Bottarga is the Italian name for a delicacy of salted, cured fish roe, typically of the grey mullet or the bluefin tuna (bottarga di tonno), frequently found near coastlines throughout the world, that often is featured in Mediterranean cuisine and consumed in many other regions of the world. The food bears many different names and is prepared in several different ways.

The product is similar to karasumi, the softer cured mullet roe from Japan, Guneoran, the cured mullet or freshwater drum from Korea and East Asia.


The English name, bottarga, was borrowed from Italian. The Italian form is thought to have been introduced from the Arabic buṭarḫah بطارخة (plural buṭariḫ بطارخ), but ultimately derives from Byzantine Greek ᾠοτάριχον (oiotárikhon) < ᾠόν 'egg' + τάριχον 'pickled'.[1][2][3]

The Italian form can be dated to ca. 1500, since the Greek form transliterated into Latin as ova tarycha occurs in Bartolomeo Platina's De Honesta Voluptate (ca. 1474), the earliest printed cookbook, and an Italian manuscript dating shortly afterward that "closely parallels" this cookbook attests to botarghe in the corresponding passage.  The first mention of the Greek form (oiotárikhon) occurs in the eleventh century in the writings of Simeon Seth, who denounced the food as something to be "avoided totally", although a similar phrase may have been in use since antiquity in the same denotation.

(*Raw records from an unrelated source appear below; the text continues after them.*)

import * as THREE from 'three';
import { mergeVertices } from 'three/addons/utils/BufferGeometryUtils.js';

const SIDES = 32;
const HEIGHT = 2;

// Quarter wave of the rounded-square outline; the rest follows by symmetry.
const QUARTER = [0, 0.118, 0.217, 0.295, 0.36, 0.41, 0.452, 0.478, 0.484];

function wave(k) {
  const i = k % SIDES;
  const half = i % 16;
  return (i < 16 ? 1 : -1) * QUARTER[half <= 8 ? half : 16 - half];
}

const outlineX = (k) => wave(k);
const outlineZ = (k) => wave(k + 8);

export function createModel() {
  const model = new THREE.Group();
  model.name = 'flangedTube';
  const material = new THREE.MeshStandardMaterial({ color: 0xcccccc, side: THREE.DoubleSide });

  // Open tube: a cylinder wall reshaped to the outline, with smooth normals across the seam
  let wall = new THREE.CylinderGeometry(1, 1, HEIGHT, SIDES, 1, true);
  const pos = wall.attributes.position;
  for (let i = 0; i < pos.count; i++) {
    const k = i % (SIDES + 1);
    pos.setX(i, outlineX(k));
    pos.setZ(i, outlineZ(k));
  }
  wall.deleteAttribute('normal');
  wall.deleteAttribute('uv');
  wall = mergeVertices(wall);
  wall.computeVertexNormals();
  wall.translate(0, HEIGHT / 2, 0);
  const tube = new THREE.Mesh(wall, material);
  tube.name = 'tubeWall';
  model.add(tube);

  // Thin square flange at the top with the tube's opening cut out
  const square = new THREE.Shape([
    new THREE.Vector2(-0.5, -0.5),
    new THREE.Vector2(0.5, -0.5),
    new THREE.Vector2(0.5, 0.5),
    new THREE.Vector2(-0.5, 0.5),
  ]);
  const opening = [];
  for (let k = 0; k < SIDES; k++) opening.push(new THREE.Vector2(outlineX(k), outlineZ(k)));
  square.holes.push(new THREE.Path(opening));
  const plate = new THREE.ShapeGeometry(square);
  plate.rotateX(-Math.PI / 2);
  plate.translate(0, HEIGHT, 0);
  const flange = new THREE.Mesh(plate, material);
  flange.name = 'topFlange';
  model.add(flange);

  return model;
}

It has been suggested that the Coptic outarakhon might be the intermediate form between Greek and Arabic, whereas examination of dialectical variants of Greek ᾠόν'egg' include Pontic Greek ὠβόν (traditionally where the mullets are caught) and ὀβό or βό in parts of Asia Minor. The modern Greek name comes from the Byzantine Greek, substituting the modern word αυγό for the ancient word ᾠóν.

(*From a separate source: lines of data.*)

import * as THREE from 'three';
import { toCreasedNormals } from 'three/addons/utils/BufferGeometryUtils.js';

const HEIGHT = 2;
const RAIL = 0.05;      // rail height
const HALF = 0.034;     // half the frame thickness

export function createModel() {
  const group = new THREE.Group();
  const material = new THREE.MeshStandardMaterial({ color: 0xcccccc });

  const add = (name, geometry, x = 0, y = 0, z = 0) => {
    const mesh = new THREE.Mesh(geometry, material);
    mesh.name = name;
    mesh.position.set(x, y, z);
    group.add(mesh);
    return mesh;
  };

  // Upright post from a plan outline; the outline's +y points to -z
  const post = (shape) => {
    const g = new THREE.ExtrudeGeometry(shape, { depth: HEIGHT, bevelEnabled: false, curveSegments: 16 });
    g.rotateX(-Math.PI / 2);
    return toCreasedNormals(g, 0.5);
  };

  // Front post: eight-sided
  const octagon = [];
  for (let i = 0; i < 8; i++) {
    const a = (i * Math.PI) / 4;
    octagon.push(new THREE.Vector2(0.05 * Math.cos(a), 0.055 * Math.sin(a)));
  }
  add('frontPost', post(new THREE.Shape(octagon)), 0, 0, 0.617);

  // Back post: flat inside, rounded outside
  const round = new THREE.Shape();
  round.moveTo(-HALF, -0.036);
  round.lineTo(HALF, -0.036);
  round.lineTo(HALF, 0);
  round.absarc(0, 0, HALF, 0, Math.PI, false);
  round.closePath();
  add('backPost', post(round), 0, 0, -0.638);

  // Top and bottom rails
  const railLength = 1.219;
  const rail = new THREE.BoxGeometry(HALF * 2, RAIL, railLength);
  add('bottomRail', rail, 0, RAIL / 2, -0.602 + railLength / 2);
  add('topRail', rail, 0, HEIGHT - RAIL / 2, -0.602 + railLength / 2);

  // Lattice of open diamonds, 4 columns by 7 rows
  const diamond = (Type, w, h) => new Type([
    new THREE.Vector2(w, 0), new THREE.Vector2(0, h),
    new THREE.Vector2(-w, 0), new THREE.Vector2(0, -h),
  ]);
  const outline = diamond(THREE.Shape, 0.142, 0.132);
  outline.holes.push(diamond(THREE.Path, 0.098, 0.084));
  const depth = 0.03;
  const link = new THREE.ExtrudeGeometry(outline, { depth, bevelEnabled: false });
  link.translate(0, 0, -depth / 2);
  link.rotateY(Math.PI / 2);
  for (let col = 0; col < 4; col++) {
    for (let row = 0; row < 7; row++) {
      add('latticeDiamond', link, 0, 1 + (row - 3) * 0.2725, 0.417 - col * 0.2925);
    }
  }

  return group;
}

Bottarga is made chiefly from the roe pouch of grey mullet. Sometimes it is prepared from Atlantic bluefin tuna (bottarga di tonno rosso) or yellowfin tuna. It is massaged by hand to eliminate air pockets, then dried and cured in sea salt for a few weeks. The result is a hard, dry slab that sometimes is coated in beeswax for preservation purposes. Not all bottarga is coated in beeswax as some producers simply keep intact the natural casing of the roe, which contains the eggs securely once dried and salted. The curing time may vary depending on the producer and the desired texture as well as the preference of the consumers, which varies by country.


Where the best bottarga comes from ? 


From Italy, where it is best known in Sicilian and Sardinian cuisine as bottarga; its culinary properties may be compared to those of dry anchovies, although it is much more expensive. Often, it is served with olive oil or lemon juice as an appetizer accompanied by bread or crostini. It is also used in pasta dishes.


Bottarga is categorized as a Traditional food product (prodotto agroalimentare tradizionale). It varies by region, in particular, is produced in Sardinia from flathead mullet and in Sicily from Bluefin tuna.

Bottarga di Muggine, Italy